- Thread starter
Crossing the Road
- Jul 16, 2018
I may try this, though it will be virtually impossible to completely limit it to just feed. What you say about quality of forage makes sense, which is why I was planning on implementing a fodder system this weekend.Whether foraging and free ranging is bad for their diet depends on what they are finding when they forage.
For example, eating green grass and scratching up worms from a compost pile is likely to be fine.
But if they find a lot of grass seeds and not many bugs, that has about the same nutritional effect as eating a lot of extra grain and not enough protein. (Like when people offer too much scratch.)
And if they forage in a place with spilled grain (like in a barn with other livestock), or pizza (like a place where people eat lunch and think it's fun to feed leftovers to the birds), I think it's obvious what effect that would have on their diet.
If your chickens are having health problems,
and if you think those health problems might be related to their diet,
then it might be useful to limit them to only a complete commercial feed, to see if that helps.
A month or two would probably be long enough to show if it makes a difference.
As the seasons change, so do the things they can forage, so they will naturally eat more or less of the commercial feed at some seasons.

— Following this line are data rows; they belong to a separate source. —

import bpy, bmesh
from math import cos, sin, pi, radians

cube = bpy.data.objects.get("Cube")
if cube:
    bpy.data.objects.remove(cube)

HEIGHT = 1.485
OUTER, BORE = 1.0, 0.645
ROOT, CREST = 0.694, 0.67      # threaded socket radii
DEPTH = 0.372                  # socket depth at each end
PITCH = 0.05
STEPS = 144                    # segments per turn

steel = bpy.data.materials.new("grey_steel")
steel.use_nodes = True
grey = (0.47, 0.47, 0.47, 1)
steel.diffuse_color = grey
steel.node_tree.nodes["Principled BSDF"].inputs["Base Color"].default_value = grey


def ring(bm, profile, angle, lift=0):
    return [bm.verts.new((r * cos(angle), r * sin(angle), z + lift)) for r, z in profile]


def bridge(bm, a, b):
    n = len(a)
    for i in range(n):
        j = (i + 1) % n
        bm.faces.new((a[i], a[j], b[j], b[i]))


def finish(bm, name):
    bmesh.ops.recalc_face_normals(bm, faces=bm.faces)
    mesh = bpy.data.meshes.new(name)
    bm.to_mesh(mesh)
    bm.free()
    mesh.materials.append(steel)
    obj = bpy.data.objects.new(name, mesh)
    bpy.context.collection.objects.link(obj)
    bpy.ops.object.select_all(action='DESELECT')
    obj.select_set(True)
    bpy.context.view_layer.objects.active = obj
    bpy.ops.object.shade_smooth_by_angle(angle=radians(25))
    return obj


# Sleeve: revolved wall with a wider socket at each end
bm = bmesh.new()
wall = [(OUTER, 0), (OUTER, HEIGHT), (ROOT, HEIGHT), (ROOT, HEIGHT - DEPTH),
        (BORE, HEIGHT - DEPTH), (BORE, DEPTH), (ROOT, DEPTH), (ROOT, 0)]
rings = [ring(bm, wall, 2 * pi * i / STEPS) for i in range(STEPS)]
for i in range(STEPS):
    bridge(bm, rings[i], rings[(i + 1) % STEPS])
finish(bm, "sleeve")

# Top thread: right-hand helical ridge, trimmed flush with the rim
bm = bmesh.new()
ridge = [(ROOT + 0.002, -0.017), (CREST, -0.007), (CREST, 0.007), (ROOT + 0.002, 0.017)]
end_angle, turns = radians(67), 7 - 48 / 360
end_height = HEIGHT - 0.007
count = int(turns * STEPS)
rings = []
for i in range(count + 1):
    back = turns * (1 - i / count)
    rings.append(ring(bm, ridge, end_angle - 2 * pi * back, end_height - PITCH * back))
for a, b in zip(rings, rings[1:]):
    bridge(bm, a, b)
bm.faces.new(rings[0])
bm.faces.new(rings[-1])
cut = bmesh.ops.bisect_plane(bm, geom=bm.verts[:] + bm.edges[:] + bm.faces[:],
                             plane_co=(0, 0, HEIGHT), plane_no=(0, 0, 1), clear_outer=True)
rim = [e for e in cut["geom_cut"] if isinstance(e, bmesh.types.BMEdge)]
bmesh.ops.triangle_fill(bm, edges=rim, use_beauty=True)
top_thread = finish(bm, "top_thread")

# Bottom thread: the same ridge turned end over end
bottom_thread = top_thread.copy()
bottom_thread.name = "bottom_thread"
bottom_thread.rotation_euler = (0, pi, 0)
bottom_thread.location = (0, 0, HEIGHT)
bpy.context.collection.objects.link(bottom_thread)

So if you think about what has happened during the course of the year, you might notice if they are better or worse at what seasons, and see if that correlates with how much of what they eat.
I would probably let them keep foraging unless you have reason to think their diet is causing a problem, but limiting them to commercial food is definitely a safe thing to try, and has a chance of helping (depending on what their actual problem is.)

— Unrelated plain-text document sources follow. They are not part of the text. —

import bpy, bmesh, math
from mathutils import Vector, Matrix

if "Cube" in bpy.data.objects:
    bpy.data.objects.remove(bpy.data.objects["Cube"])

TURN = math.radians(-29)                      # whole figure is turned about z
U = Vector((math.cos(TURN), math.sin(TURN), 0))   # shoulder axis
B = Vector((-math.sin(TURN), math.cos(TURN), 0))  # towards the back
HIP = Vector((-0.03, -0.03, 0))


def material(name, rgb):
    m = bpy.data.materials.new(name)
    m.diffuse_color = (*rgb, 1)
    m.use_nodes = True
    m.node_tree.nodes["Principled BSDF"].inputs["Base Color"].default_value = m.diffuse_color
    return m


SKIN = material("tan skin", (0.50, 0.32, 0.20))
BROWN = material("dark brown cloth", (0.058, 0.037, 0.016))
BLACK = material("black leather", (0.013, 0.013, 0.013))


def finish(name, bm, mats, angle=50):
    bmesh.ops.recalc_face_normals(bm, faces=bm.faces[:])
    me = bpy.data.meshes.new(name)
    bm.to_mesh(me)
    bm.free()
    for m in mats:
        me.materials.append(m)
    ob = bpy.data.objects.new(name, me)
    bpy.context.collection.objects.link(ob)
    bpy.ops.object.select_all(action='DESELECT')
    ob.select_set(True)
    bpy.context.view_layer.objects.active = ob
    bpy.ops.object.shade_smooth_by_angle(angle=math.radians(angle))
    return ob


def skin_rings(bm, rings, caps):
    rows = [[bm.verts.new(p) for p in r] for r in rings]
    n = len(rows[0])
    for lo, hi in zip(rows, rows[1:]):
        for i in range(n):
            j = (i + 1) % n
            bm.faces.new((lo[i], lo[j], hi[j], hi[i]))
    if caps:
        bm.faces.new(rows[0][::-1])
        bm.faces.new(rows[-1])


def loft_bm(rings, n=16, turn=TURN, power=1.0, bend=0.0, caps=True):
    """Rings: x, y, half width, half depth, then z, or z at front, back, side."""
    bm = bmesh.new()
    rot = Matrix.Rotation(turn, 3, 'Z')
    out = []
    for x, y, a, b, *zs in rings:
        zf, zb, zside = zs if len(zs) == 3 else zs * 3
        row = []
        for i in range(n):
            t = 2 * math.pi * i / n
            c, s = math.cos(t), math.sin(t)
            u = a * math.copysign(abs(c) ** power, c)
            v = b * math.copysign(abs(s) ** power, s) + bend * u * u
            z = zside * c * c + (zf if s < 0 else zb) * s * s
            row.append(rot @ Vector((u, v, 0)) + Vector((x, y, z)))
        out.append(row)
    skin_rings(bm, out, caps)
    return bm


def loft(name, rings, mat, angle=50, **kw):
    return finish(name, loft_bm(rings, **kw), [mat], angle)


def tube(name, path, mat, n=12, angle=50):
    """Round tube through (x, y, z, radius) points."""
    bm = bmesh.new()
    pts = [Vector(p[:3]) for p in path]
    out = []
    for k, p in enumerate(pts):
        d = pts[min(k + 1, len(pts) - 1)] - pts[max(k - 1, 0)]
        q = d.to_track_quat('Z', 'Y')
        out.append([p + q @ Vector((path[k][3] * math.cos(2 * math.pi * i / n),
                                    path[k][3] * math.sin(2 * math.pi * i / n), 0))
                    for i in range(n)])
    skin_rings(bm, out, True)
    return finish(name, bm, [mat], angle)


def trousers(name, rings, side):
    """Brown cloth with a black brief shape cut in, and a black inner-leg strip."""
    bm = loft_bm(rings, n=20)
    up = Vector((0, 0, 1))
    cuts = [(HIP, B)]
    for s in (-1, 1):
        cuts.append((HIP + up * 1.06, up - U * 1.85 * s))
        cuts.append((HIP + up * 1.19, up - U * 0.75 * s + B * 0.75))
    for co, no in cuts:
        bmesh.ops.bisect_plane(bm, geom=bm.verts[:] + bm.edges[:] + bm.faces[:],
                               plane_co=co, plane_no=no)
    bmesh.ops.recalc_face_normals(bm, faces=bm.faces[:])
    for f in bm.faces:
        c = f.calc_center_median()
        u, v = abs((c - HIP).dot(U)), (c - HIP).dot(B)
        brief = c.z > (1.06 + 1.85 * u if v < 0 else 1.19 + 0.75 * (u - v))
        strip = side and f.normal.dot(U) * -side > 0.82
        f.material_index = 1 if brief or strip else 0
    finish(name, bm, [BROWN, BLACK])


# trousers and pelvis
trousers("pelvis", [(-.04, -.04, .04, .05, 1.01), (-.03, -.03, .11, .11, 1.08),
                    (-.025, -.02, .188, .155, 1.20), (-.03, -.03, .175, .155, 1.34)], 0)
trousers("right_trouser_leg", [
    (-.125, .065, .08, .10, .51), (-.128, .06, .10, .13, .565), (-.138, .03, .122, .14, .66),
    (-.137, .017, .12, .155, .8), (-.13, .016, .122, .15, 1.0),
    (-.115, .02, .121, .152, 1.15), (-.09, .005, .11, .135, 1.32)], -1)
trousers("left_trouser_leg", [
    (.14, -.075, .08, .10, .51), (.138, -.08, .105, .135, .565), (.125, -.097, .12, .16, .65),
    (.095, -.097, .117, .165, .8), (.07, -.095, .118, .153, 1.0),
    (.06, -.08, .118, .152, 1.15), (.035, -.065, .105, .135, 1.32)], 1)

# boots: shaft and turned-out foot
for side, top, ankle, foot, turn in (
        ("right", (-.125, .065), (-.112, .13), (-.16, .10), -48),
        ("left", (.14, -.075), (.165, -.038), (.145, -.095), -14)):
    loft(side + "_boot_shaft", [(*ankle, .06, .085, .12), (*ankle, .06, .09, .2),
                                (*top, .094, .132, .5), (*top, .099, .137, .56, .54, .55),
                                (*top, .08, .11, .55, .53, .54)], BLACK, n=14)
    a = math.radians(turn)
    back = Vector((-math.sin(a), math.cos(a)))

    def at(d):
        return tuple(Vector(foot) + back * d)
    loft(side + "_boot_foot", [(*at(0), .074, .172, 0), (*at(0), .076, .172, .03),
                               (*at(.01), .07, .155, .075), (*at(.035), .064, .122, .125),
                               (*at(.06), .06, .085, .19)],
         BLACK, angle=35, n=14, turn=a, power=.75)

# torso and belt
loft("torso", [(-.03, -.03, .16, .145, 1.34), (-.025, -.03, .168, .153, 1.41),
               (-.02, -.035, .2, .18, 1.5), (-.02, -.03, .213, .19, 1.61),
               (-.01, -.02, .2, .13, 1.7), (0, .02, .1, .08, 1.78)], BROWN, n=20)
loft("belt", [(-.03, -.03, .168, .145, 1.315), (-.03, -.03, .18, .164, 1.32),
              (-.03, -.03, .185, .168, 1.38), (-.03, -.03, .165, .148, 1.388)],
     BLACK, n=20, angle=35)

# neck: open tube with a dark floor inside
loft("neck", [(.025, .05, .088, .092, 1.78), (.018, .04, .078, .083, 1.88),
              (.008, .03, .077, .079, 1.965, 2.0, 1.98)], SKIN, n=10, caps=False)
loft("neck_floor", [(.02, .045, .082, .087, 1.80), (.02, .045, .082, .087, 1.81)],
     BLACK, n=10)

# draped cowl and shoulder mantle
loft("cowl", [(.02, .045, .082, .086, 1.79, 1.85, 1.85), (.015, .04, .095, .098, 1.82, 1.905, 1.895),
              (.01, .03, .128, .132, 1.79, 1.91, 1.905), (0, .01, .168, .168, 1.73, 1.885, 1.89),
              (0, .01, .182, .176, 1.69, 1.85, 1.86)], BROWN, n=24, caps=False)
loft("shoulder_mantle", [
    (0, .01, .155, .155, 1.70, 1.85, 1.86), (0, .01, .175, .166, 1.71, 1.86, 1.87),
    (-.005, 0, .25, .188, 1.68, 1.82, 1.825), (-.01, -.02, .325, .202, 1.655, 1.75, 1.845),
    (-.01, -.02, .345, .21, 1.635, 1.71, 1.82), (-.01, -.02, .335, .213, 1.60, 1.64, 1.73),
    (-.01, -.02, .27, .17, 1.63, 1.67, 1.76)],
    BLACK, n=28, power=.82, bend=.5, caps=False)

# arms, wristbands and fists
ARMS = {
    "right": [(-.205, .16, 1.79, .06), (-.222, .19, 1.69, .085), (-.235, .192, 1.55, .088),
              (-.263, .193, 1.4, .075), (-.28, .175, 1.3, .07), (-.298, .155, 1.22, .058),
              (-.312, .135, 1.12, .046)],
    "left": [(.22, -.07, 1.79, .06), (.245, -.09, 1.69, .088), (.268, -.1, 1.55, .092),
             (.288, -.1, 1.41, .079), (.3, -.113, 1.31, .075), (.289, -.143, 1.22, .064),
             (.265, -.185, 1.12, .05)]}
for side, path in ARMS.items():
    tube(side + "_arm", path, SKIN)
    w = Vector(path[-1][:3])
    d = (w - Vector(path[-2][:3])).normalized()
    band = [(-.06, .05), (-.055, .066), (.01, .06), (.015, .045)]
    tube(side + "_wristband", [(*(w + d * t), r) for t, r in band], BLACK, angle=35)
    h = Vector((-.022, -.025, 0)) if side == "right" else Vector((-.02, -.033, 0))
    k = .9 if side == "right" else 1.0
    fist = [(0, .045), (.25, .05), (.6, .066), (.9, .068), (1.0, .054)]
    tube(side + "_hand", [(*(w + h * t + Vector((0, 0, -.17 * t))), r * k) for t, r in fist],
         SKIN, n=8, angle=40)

I don't know that diet is a cause, but I can't imagine that it's completely unrelated since diet is so closely linked with health in general. I wish I knew.... I lost 2 chickens to reproductive issues since April after not losing any for years (other than chicks to shipping stress). One of my ducks is now having problems (internal laying that, thankfully, hasn't turned septic).